AIM OF THE TASK: Only one portion of the data is to be written out: from the line bearing "- 0.037, yc" through the line bearing "0.31, z1), bevel=0.02, seg=3)". Write it exactly as it appears.

-------- AVAILABLE RECORDS --------

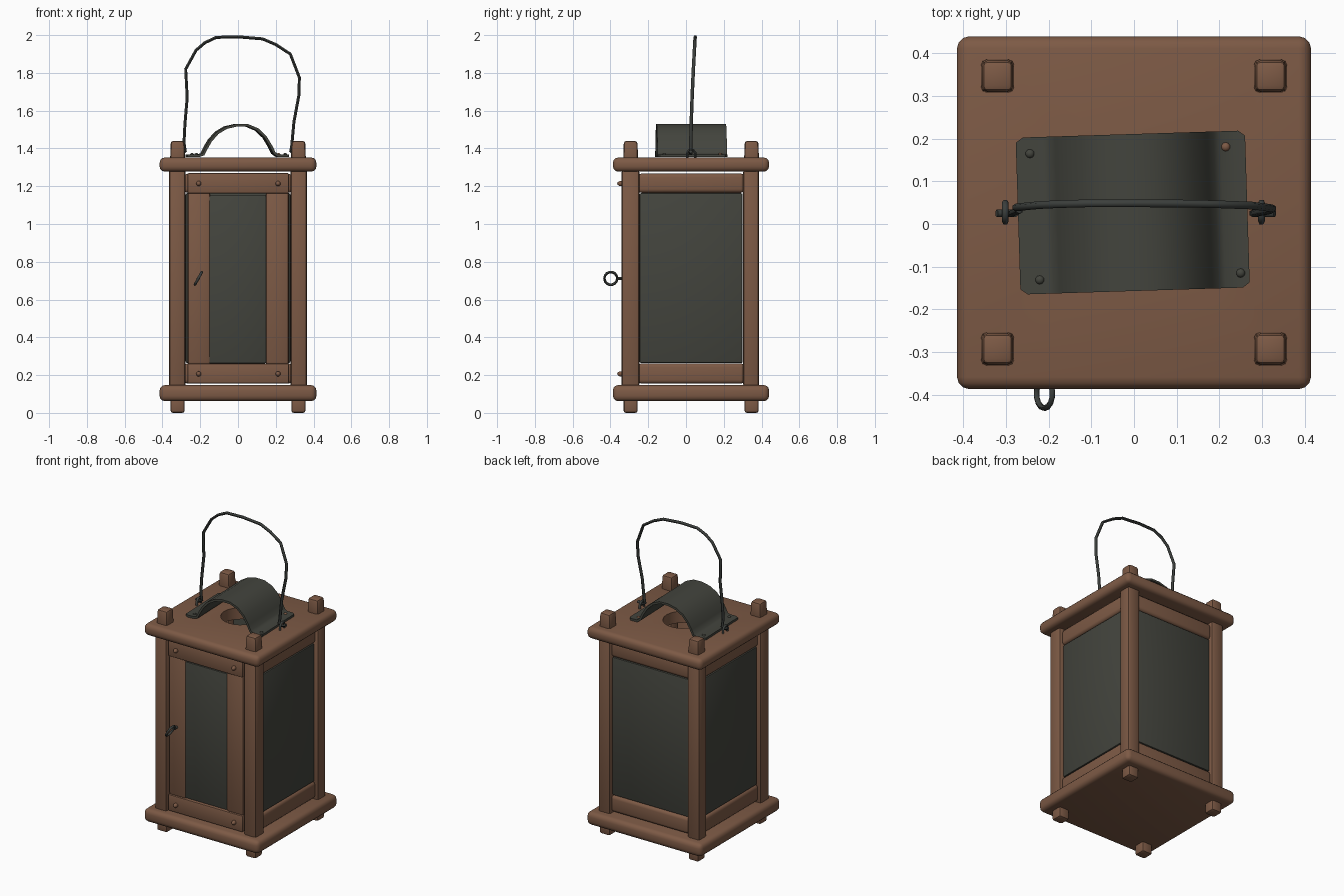
import bpy, bmesh, math
from mathutils import Vector, Matrix

if "Cube" in bpy.data.objects:
    bpy.data.objects.remove(bpy.data.objects["Cube"])


def material(name, rgb):
    m = bpy.data.materials.new(name)
    m.diffuse_color = (*rgb, 1)
    m.use_nodes = True
    m.node_tree.nodes["Principled BSDF"].inputs["Base Color"].default_value = m.diffuse_color
    return m


WOOD = material("brown_wood", (0.205, 0.102, 0.060))
DARK = material("dark_pane_and_sheet", (0.056, 0.058, 0.047))
IRON = material("dark_iron", (0.044, 0.049, 0.045))


def finish(ob, mat, angle=40):
    ob.data.materials.clear()
    ob.data.materials.append(mat)
    bpy.ops.object.select_all(action='DESELECT')
    ob.select_set(True)
    bpy.context.view_layer.objects.active = ob
    bpy.ops.object.shade_smooth_by_angle(angle=math.radians(angle))
    return ob


def from_bmesh(name, bm, mat, angle=40):
    bmesh.ops.recalc_face_normals(bm, faces=bm.faces)
    me = bpy.data.meshes.new(name)
    bm.to_mesh(me)
    bm.free()
    ob = bpy.data.objects.new(name, me)
    bpy.context.collection.objects.link(ob)
    return finish(ob, mat, angle)


def box(name, lo, hi, mat=WOOD, bevel=0.012, seg=2, taper=1.0):
    """Rounded box between two corners; taper narrows the top."""
    lo, hi = Vector(lo), Vector(hi)
    size, mid = hi - lo, (lo + hi) / 2
    bm = bmesh.new()
    bmesh.ops.create_cube(bm, size=1)
    for v in bm.verts:
        k = taper if v.co.z > 0 else 1
        v.co = Vector((v.co.x * size.x * k, v.co.y * size.y * k, v.co.z * size.z)) + mid
    bmesh.ops.bevel(bm, geom=bm.edges[:], offset=bevel, segments=seg,
                    profile=0.5, affect='EDGES')
    return from_bmesh(name, bm, mat)


def tube(name, pts, radius, mat=IRON, closed=False):
    cu = bpy.data.curves.new(name, 'CURVE')
    cu.dimensions = '3D'
    cu.bevel_depth = radius
    cu.bevel_resolution = 1
    cu.use_fill_caps = True
    sp = cu.splines.new('POLY')
    sp.points.add(len(pts) - 1)
    for p, co in zip(sp.points, pts):
        p.co = (*co, 1)
    sp.use_cyclic_u = closed
    ob = bpy.data.objects.new(name, cu)
    bpy.context.collection.objects.link(ob)
    bpy.ops.object.select_all(action='DESELECT')
    ob.select_set(True)
    bpy.context.view_layer.objects.active = ob
    bpy.ops.object.convert(target='MESH')
    return finish(bpy.context.object, mat, 60)


def stud(name, co, radius, mat, squash=(1, 1, 1)):
    bm = bmesh.new()
    bmesh.ops.create_uvsphere(bm, u_segments=10, v_segments=6, radius=radius)
    bmesh.ops.scale(bm, vec=squash, verts=bm.verts)
    bmesh.ops.translate(bm, vec=co, verts=bm.verts)
    return from_bmesh(name, bm, mat, 60)


# Base and roof boards; the roof has a round smoke hole
box("base_board", (-0.415, -0.387, 0.062), (0.415, 0.44, 0.147), bevel=0.028, seg=3)
roof = box("roof_board", (-0.415, -0.387, 1.277), (0.415, 0.44, 1.352), bevel=0.028, seg=3)
bm = bmesh.new()
bmesh.ops.create_cone(bm, cap_ends=True, segments=24, radius1=0.12, radius2=0.12,
                      depth=0.4, matrix=Matrix.Translation((0, 0.03, 1.31)))
cutter = from_bmesh("hole_cutter", bm, WOOD)
cutter.hide_render = True
bpy.context.view_layer.objects.active = roof
mod = roof.modifiers.new("hole", 'BOOLEAN')
mod.operation, mod.object, mod.solver = 'DIFFERENCE', cutter, 'EXACT'
bpy.ops.object.modifier_apply(modifier=mod.name)
bpy.data.objects.remove(cutter)
finish(roof, WOOD)

# Corner posts with tenons through both boards
for sx, side in ((-1, "left"), (1, "right")):
    for y0, y1, yc, where in ((-0.341, -0.247, -0.293, "front"), (0.303, 0.387, 0.347, "back")):
        x0, x1 = sorted((sx * 0.278, sx * 0.366))
        box(f"{where}_{side}_post", (x0, y0, 0.135), (x1, y1, 1.29), bevel=0.016)
        xc = sx * 0.32
        box(f"{where}_{side}_foot", (xc - 0.037, yc - 0.037, 0.0), (xc + 0.037, yc + 0.037, 0.09),
            bevel=0.012)
        box(f"{where}_{side}_top_tenon", (xc - 0.04, yc - 0.04, 1.32), (xc + 0.04, yc + 0.04, 1.44),
            bevel=0.014, taper=0.9)

# Side and back walls: rails above and below a dark pane
for sx, side in ((-1, "left"), (1, "right")):
    x0, x1 = sorted((sx * 0.295, sx * 0.348))
    p0, p1 = sorted((sx * 0.322, sx * 0.342))
    for z0, z1, lv in ((0.155, 0.262, "lower"), (1.165, 1.267, "upper")):
        box(f"{side}_{lv}_rail", (x0, -0.255, z0), (x1, 0.31, z1), bevel=0.02, seg=3)
    box(f"{side}_pane", (p0, -0.246, 0.264), (p1, 0.300, 1.163), DARK, bevel=0.008)
for z0, z1, lv in ((0.155, 0.262, "lower"), (1.165, 1.267, "upper")):
    box(f"back_{lv}_rail", (-0.285, 0.32, z0), (0.285, 0.372, z1), bevel=0.02, seg=3)
box("back_pane", (-0.277, 0.345, 0.264), (0.277, 0.365, 1.163), DARK, bevel=0.008)

# Front door: rails, stiles, pane and pegs
for z0, z1, lv in ((0.155, 0.262, "lower"), (1.162, 1.27, "upper")):
    box(f"door_{lv}_rail", (-0.268, -0.340, z0), (0.27, -0.285, z1), bevel=0.008)
    for x in (-0.208, 0.212):
        stud(f"door_{lv}_peg", (x, -0.342, (z0 + z1) / 2 - 0.002), 0.014, WOOD, (1, 1.6, 1))
for x0, x1, side in ((-0.268, -0.146, "left"), (0.146, 0.27, "right")):
    box(f"door_{side}_stile", (x0, -0.332, 0.255), (x1, -0.285, 1.17), bevel=0.016)
box("door_pane", (-0.155, -0.326, 0.262), (0.15, -0.306, 1.152), DARK, bevel=0.008)

# Door pull: tilted ring on a short stem
ring = []
for i in range(14):
    a = 2 * math.pi * i / 14
    s = 0.034 * math.sin(a)
    ring.append((-0.21 + 0.55 * s, -0.398 + 0.034 * math.cos(a), 0.712 + s))
tube("door_pull_ring", ring, 0.007, closed=True)
tube("door_pull_stem", [(-0.21, -0.32, 0.712), (-0.21, -0.368, 0.712)], 0.009)

# Arched smoke cover: bent sheet with flat flanges
profile = [(-0.272, 0.003), (-0.255, 0.003), (-0.21, 0.004), (-0.185, 0.012), (-0.168, 0.045),
           (-0.145, 0.085), (-0.11, 0.125), (-0.065, 0.152), (-0.01, 0.165), (0.045, 0.164),
           (0.095, 0.143), (0.135, 0.105), (0.165, 0.055), (0.182, 0.02), (0.205, 0.004),
           (0.25, 0.003), (0.266, 0.003)]
bm = bmesh.new()
cols = []
for i, (x, z) in enumerate(profile):
    h = 0.172 if i in (0, len(profile) - 1) else 0.184
    cols.append([bm.verts.new((x, s * h, z + 1.352)) for s in (-1, 1)])
for a, b in zip(cols, cols[1:]):
    bm.faces.new((a[0], b[0], b[1], a[1]))
bmesh.ops.rotate(bm, verts=bm.verts, matrix=Matrix.Rotation(math.radians(1.8), 3, 'Z'))
bmesh.ops.translate(bm, verts=bm.verts, vec=(0, 0.027, 0))
cover = from_bmesh("smoke_cover", bm, DARK, 50)
sol = cover.modifiers.new("thickness", 'SOLIDIFY')
sol.thickness, sol.offset = 0.014, 0.9
bpy.ops.object.modifier_apply(modifier=sol.name)
finish(cover, DARK, 50)
for x, y, m in ((-0.244, 0.165, DARK), (0.215, 0.181, WOOD), (-0.221, -0.131, DARK), (0.25, -0.115, DARK)):
    stud("cover_rivet", (x, y, 1.367), 0.011, m, (1, 1, 0.8))

# Staples and the hand-bent wire handle
for x in (-0.302, 0.299):
    tube("handle_staple", [(x, 0.006, 1.33), (x, 0.006, 1.375), (x, 0.018, 1.392),
                           (x, 0.038, 1.392), (x, 0.05, 1.375), (x, 0.05, 1.33)], 0.008)
path = [(-0.322, 1.382), (-0.30, 1.372), (-0.278, 1.385), (-0.286, 1.43), (-0.281, 1.53),
        (-0.269, 1.67), (-0.277, 1.82), (-0.222, 1.92), (-0.175, 1.96), (-0.115, 1.988),
        (0.0, 1.991), (0.13, 1.980), (0.20, 1.95), (0.277, 1.90), (0.325, 1.775), (0.322, 1.68),
        (0.296, 1.54), (0.284, 1.41), (0.278, 1.385), (0.30, 1.372), (0.33, 1.384)]
tube("wire_handle", [(x, 0.025 + 0.024 * max(0, (z - 1.4) / 0.6) ** 1.5, z) for x, z in path], 0.009)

--------

SOLUTION TO THE PROBLEM:
        box(f"{where}_{side}_foot", (xc - 0.037, yc - 0.037, 0.0), (xc + 0.037, yc + 0.037, 0.09),
            bevel=0.012)
        box(f"{where}_{side}_top_tenon", (xc - 0.04, yc - 0.04, 1.32), (xc + 0.04, yc + 0.04, 1.44),
            bevel=0.014, taper=0.9)

# Side and back walls: rails above and below a dark pane
for sx, side in ((-1, "left"), (1, "right")):
    x0, x1 = sorted((sx * 0.295, sx * 0.348))
    p0, p1 = sorted((sx * 0.322, sx * 0.342))
    for z0, z1, lv in ((0.155, 0.262, "lower"), (1.165, 1.267, "upper")):
        box(f"{side}_{lv}_rail", (x0, -0.255, z0), (x1, 0.31, z1), bevel=0.02, seg=3)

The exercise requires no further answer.